## WORK REQUEST
Restate the following records word for word without images.

## RECORD SET
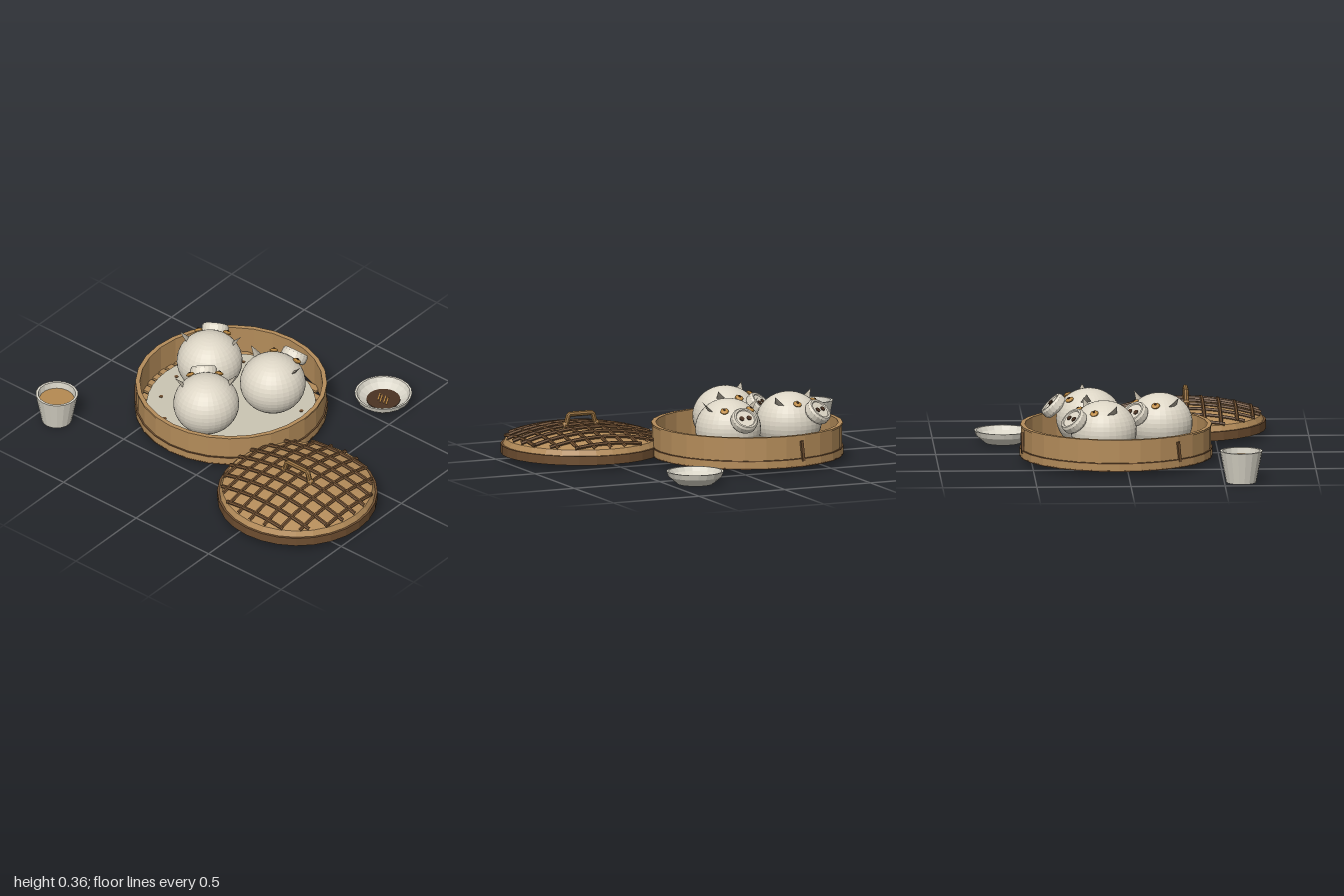
import * as THREE from 'three';

const mat = (name, color) => {
  const m = new THREE.MeshStandardMaterial({ color, flatShading: true });
  m.name = name;
  return m;
};

export function createModel() {
  const bamboo = mat('bamboo', 0xb48c5a);
  const darkBamboo = mat('darkBamboo', 0x6e4e30);
  const handleWood = mat('handleWood', 0x98713f);
  const dough = mat('dough', 0xddd6c6);
  const earDough = mat('earDough', 0xb0a898);
  const paper = mat('paper', 0xcbc5b3);
  const porcelain = mat('porcelain', 0xd9d5c8);
  const sauceBrown = mat('sauceBrown', 0x4a3222);
  const gold = mat('gold', 0xc08c42);
  const tea = mat('tea', 0xb58a52);

  const model = new THREE.Group();
  const group = (name, x, y, z, parent = model) => {
    const g = new THREE.Group();
    g.name = name;
    g.position.set(x, y, z);
    parent.add(g);
    return g;
  };
  const add = (parent, name, geo, material, x = 0, y = 0, z = 0) => {
    const m = new THREE.Mesh(geo, material);
    m.name = name;
    m.position.set(x, y, z);
    parent.add(m);
    return m;
  };
  const lathe = (pts, seg) => new THREE.LatheGeometry(pts.map(p => new THREE.Vector2(...p)), seg);
  // closed hoop with a rectangular section
  const hoop = (r0, r1, y0, y1, seg = 28) =>
    lathe([[r0, y0], [r1, y0], [r1, y1], [r0, y1], [r0, y0]], seg);
  const disc = (r, h, seg) => new THREE.CylinderGeometry(r, r, h, seg);

  // steamer basket
  const basket = group('basket', -0.215, 0, -0.05);
  add(basket, 'basketWall', hoop(0.485, 0.505, 0.03, 0.2), bamboo);
  add(basket, 'lowerBand', hoop(0.5, 0.512, 0.035, 0.07), bamboo);
  for (const y of [0.03, 0.07]) add(basket, 'bandEdge', hoop(0.5, 0.513, y, y + 0.006), darkBamboo);
  add(basket, 'rimEdge', hoop(0.5, 0.509, 0.19, 0.2), bamboo);

  // floor slats
  for (let i = -7; i <= 7; i++) {
    const z = i * 0.0575;
    const len = 2 * Math.sqrt(0.487 ** 2 - (Math.abs(z) + 0.005) ** 2);
    add(basket, 'floorSlat', new THREE.BoxGeometry(len, 0.014, 0.042), bamboo, 0, 0.041, z);
  }

  // perforated liner
  add(basket, 'liner', disc(0.45, 0.006, 40), paper, 0, 0.053, 0);
  for (let i = 0; i < 12; i++) {
    const a = i * Math.PI / 6;
    add(basket, 'linerHole', disc(0.011, 0.003, 8), darkBamboo, 0.378 * Math.cos(a), 0.057, 0.378 * Math.sin(a));
  }

  // lashings on the wall
  for (const [x, z] of [[-0.395, 0.32], [-0.095, -0.502]]) {
    const lash = group('lashing', x, 0.115, z, basket);
    lash.rotation.y = Math.atan2(x, z);
    add(lash, 'lashStrip', new THREE.BoxGeometry(0.016, 0.11, 0.012), darkBamboo).rotation.z = 0.12;
  }

  // pig-faced buns, facing local +z
  const bun = (x, z, dx, dz) => {
    const b = group('bun', x, 0.2, z);
    b.rotation.y = Math.atan2(dx, dz);
    add(b, 'bunBody', new THREE.SphereGeometry(0.175, 32, 22), dough).scale.y = 0.915;

    const snout = group('snout', 0, 0.072, 0.192, b);
    snout.rotation.x = Math.PI / 4;
    add(snout, 'snoutPad', lathe([[0, -0.035], [0.062, -0.035], [0.072, -0.02], [0.072, 0.01],
      [0.064, 0.022], [0.054, 0.022], [0.05, 0.016], [0, 0.016]], 20), dough);
    for (const s of [-1, 1]) {
      add(snout, 'nostril', disc(0.014, 0.005, 10), sauceBrown, s * 0.022, 0.018, 0);

      // eyes lie on the body, ears lean outward
      const eye = group('eye', s * 0.077, 0.113, 0.11, b);
      eye.quaternion.setFromUnitVectors(new THREE.Vector3(0, 1, 0),
        new THREE.Vector3(s * 0.25, 0.85, 0.4).normalize());
      const ball = add(eye, 'eyeBall', new THREE.SphereGeometry(0.023, 12, 8), gold);
      ball.scale.y = 0.45;
      add(eye, 'pupil', disc(0.007, 0.004, 8), sauceBrown, 0, 0.011, 0);

      const ear = add(b, 'ear', new THREE.ConeGeometry(0.036, 0.085, 4), earDough, s * 0.138, 0.125, 0.025);
      ear.scale.x = 0.25;
      ear.rotation.z = -s * 0.72;
    }
  };
  bun(-0.425, -0.123, -0.51, -0.86);
  bun(-0.042, -0.187, -0.04, -1);
  bun(-0.195, 0.182, -0.69, -0.72);

  // lid: rim, dome and lattice
  const lid = group('lid', 0.573, 0, 0.35);
  const domeY = r => 0.175 - 0.065 * (r / 0.4) ** 2;
  const dome = [[0, 0.037], [0.41, 0.037], [0.415, 0.078]];
  for (let i = 8; i >= 0; i--) dome.push([i * 0.05, domeY(i * 0.05)]);
  add(lid, 'lidDome', lathe(dome, 28), bamboo);
  add(lid, 'lidRim', hoop(0.4, 0.426, 0.032, 0.08), darkBamboo);
  for (let i = -4; i <= 4; i++) {
    const o = i * 0.0875;
    const half = Math.sqrt(0.4 ** 2 - o * o);
    for (const along of ['x', 'z']) {
      const pts = [];
      for (let k = -5; k <= 5; k++) {
        const t = half * k / 5;
        const y = domeY(Math.hypot(t, o)) + (along === 'x' ? 0.008 : 0.004);
        pts.push(along === 'x' ? new THREE.Vector3(t, y, o) : new THREE.Vector3(o, y, t));
      }
      add(lid, 'latticeStrip', new THREE.TubeGeometry(new THREE.CatmullRomCurve3(pts), 16, 0.0105, 6), darkBamboo);
    }
  }

  // lid handle
  const path = new THREE.CurvePath();
  const hp = [[-0.09, 0.17], [-0.07, 0.24], [0.07, 0.24], [0.09, 0.17]].map(p => new THREE.Vector3(p[0], p[1], 0));
  for (let i = 0; i < 3; i++) path.add(new THREE.LineCurve3(hp[i], hp[i + 1]));
  add(lid, 'handle', new THREE.TubeGeometry(path, 30, 0.014, 8), handleWood);
  for (const s of [-1, 1]) add(lid, 'handleFoot', new THREE.SphereGeometry(0.019, 10, 8), handleWood, s * 0.09, 0.182, 0);

  // tea cup
  const cup = group('cup', -0.887, 0, 0.59);
  add(cup, 'cupBody', lathe([[0, 0], [0.08, 0], [0.113, 0.17], [0.1, 0.17], [0.075, 0.02], [0, 0.02]], 18), porcelain);
  add(cup, 'teaSurface', disc(0.092, 0.004, 18), tea, 0, 0.135, 0);

  // sauce dish with ginger shreds
  const dish = group('sauceDish', 0.353, 0, -0.63);
  add(dish, 'dishBody', lathe([[0, 0], [0.095, 0], [0.143, 0.04], [0.153, 0.068], [0.142, 0.068],
    [0.128, 0.045], [0.085, 0.018], [0, 0.018]], 20), porcelain);
  add(dish, 'sauce', disc(0.09, 0.004, 20), sauceBrown, 0, 0.024, 0);
  for (let i = 0; i < 4; i++) {
    add(dish, 'gingerShred', new THREE.BoxGeometry(0.006, 0.005, 0.06), gold, -0.03 + i * 0.02, 0.027, 0.005 * (i % 2)).rotation.y = 0.5;
  }

  return model;
}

## OUTPUT BELOW
import * as THREE from 'three';

const mat = (name, color) => {
  const m = new THREE.MeshStandardMaterial({ color, flatShading: true });
  m.name = name;
  return m;
};

export function createModel() {
  const bamboo = mat('bamboo', 0xb48c5a);
  const darkBamboo = mat('darkBamboo', 0x6e4e30);
  const handleWood = mat('handleWood', 0x98713f);
  const dough = mat('dough', 0xddd6c6);
  const earDough = mat('earDough', 0xb0a898);
  const paper = mat('paper', 0xcbc5b3);
  const porcelain = mat('porcelain', 0xd9d5c8);
  const sauceBrown = mat('sauceBrown', 0x4a3222);
  const gold = mat('gold', 0xc08c42);
  const tea = mat('tea', 0xb58a52);

  const model = new THREE.Group();
  const group = (name, x, y, z, parent = model) => {
    const g = new THREE.Group();
    g.name = name;
    g.position.set(x, y, z);
    parent.add(g);
    return g;
  };
  const add = (parent, name, geo, material, x = 0, y = 0, z = 0) => {
    const m = new THREE.Mesh(geo, material);
    m.name = name;
    m.position.set(x, y, z);
    parent.add(m);
    return m;
  };
  const lathe = (pts, seg) => new THREE.LatheGeometry(pts.map(p => new THREE.Vector2(...p)), seg);
  // closed hoop with a rectangular section
  const hoop = (r0, r1, y0, y1, seg = 28) =>
    lathe([[r0, y0], [r1, y0], [r1, y1], [r0, y1], [r0, y0]], seg);
  const disc = (r, h, seg) => new THREE.CylinderGeometry(r, r, h, seg);

  // steamer basket
  const basket = group('basket', -0.215, 0, -0.05);
  add(basket, 'basketWall', hoop(0.485, 0.505, 0.03, 0.2), bamboo);
  add(basket, 'lowerBand', hoop(0.5, 0.512, 0.035, 0.07), bamboo);
  for (const y of [0.03, 0.07]) add(basket, 'bandEdge', hoop(0.5, 0.513, y, y + 0.006), darkBamboo);
  add(basket, 'rimEdge', hoop(0.5, 0.509, 0.19, 0.2), bamboo);

  // floor slats
  for (let i = -7; i <= 7; i++) {
    const z = i * 0.0575;
    const len = 2 * Math.sqrt(0.487 ** 2 - (Math.abs(z) + 0.005) ** 2);
    add(basket, 'floorSlat', new THREE.BoxGeometry(len, 0.014, 0.042), bamboo, 0, 0.041, z);
  }

  // perforated liner
  add(basket, 'liner', disc(0.45, 0.006, 40), paper, 0, 0.053, 0);
  for (let i = 0; i < 12; i++) {
    const a = i * Math.PI / 6;
    add(basket, 'linerHole', disc(0.011, 0.003, 8), darkBamboo, 0.378 * Math.cos(a), 0.057, 0.378 * Math.sin(a));
  }

  // lashings on the wall
  for (const [x, z] of [[-0.395, 0.32], [-0.095, -0.502]]) {
    const lash = group('lashing', x, 0.115, z, basket);
    lash.rotation.y = Math.atan2(x, z);
    add(lash, 'lashStrip', new THREE.BoxGeometry(0.016, 0.11, 0.012), darkBamboo).rotation.z = 0.12;
  }

  // pig-faced buns, facing local +z
  const bun = (x, z, dx, dz) => {
    const b = group('bun', x, 0.2, z);
    b.rotation.y = Math.atan2(dx, dz);
    add(b, 'bunBody', new THREE.SphereGeometry(0.175, 32, 22), dough).scale.y = 0.915;

    const snout = group('snout', 0, 0.072, 0.192, b);
    snout.rotation.x = Math.PI / 4;
    add(snout, 'snoutPad', lathe([[0, -0.035], [0.062, -0.035], [0.072, -0.02], [0.072, 0.01],
      [0.064, 0.022], [0.054, 0.022], [0.05, 0.016], [0, 0.016]], 20), dough);
    for (const s of [-1, 1]) {
      add(snout, 'nostril', disc(0.014, 0.005, 10), sauceBrown, s * 0.022, 0.018, 0);

      // eyes lie on the body, ears lean outward
      const eye = group('eye', s * 0.077, 0.113, 0.11, b);
      eye.quaternion.setFromUnitVectors(new THREE.Vector3(0, 1, 0),
        new THREE.Vector3(s * 0.25, 0.85, 0.4).normalize());
      const ball = add(eye, 'eyeBall', new THREE.SphereGeometry(0.023, 12, 8), gold);
      ball.scale.y = 0.45;
      add(eye, 'pupil', disc(0.007, 0.004, 8), sauceBrown, 0, 0.011, 0);

      const ear = add(b, 'ear', new THREE.ConeGeometry(0.036, 0.085, 4), earDough, s * 0.138, 0.125, 0.025);
      ear.scale.x = 0.25;
      ear.rotation.z = -s * 0.72;
    }
  };
  bun(-0.425, -0.123, -0.51, -0.86);
  bun(-0.042, -0.187, -0.04, -1);
  bun(-0.195, 0.182, -0.69, -0.72);

  // lid: rim, dome and lattice
  const lid = group('lid', 0.573, 0, 0.35);
  const domeY = r => 0.175 - 0.065 * (r / 0.4) ** 2;
  const dome = [[0, 0.037], [0.41, 0.037], [0.415, 0.078]];
  for (let i = 8; i >= 0; i--) dome.push([i * 0.05, domeY(i * 0.05)]);
  add(lid, 'lidDome', lathe(dome, 28), bamboo);
  add(lid, 'lidRim', hoop(0.4, 0.426, 0.032, 0.08), darkBamboo);
  for (let i = -4; i <= 4; i++) {
    const o = i * 0.0875;
    const half = Math.sqrt(0.4 ** 2 - o * o);
    for (const along of ['x', 'z']) {
      const pts = [];
      for (let k = -5; k <= 5; k++) {
        const t = half * k / 5;
        const y = domeY(Math.hypot(t, o)) + (along === 'x' ? 0.008 : 0.004);
        pts.push(along === 'x' ? new THREE.Vector3(t, y, o) : new THREE.Vector3(o, y, t));
      }
      add(lid, 'latticeStrip', new THREE.TubeGeometry(new THREE.CatmullRomCurve3(pts), 16, 0.0105, 6), darkBamboo);
    }
  }

  // lid handle
  const path = new THREE.CurvePath();
  const hp = [[-0.09, 0.17], [-0.07, 0.24], [0.07, 0.24], [0.09, 0.17]].map(p => new THREE.Vector3(p[0], p[1], 0));
  for (let i = 0; i < 3; i++) path.add(new THREE.LineCurve3(hp[i], hp[i + 1]));
  add(lid, 'handle', new THREE.TubeGeometry(path, 30, 0.014, 8), handleWood);
  for (const s of [-1, 1]) add(lid, 'handleFoot', new THREE.SphereGeometry(0.019, 10, 8), handleWood, s * 0.09, 0.182, 0);

  // tea cup
  const cup = group('cup', -0.887, 0, 0.59);
  add(cup, 'cupBody', lathe([[0, 0], [0.08, 0], [0.113, 0.17], [0.1, 0.17], [0.075, 0.02], [0, 0.02]], 18), porcelain);
  add(cup, 'teaSurface', disc(0.092, 0.004, 18), tea, 0, 0.135, 0);

  // sauce dish with ginger shreds
  const dish = group('sauceDish', 0.353, 0, -0.63);
  add(dish, 'dishBody', lathe([[0, 0], [0.095, 0], [0.143, 0.04], [0.153, 0.068], [0.142, 0.068],
    [0.128, 0.045], [0.085, 0.018], [0, 0.018]], 20), porcelain);
  add(dish, 'sauce', disc(0.09, 0.004, 20), sauceBrown, 0, 0.024, 0);
  for (let i = 0; i < 4; i++) {
    add(dish, 'gingerShred', new THREE.BoxGeometry(0.006, 0.005, 0.06), gold, -0.03 + i * 0.02, 0.027, 0.005 * (i % 2)).rotation.y = 0.5;
  }

  return model;
}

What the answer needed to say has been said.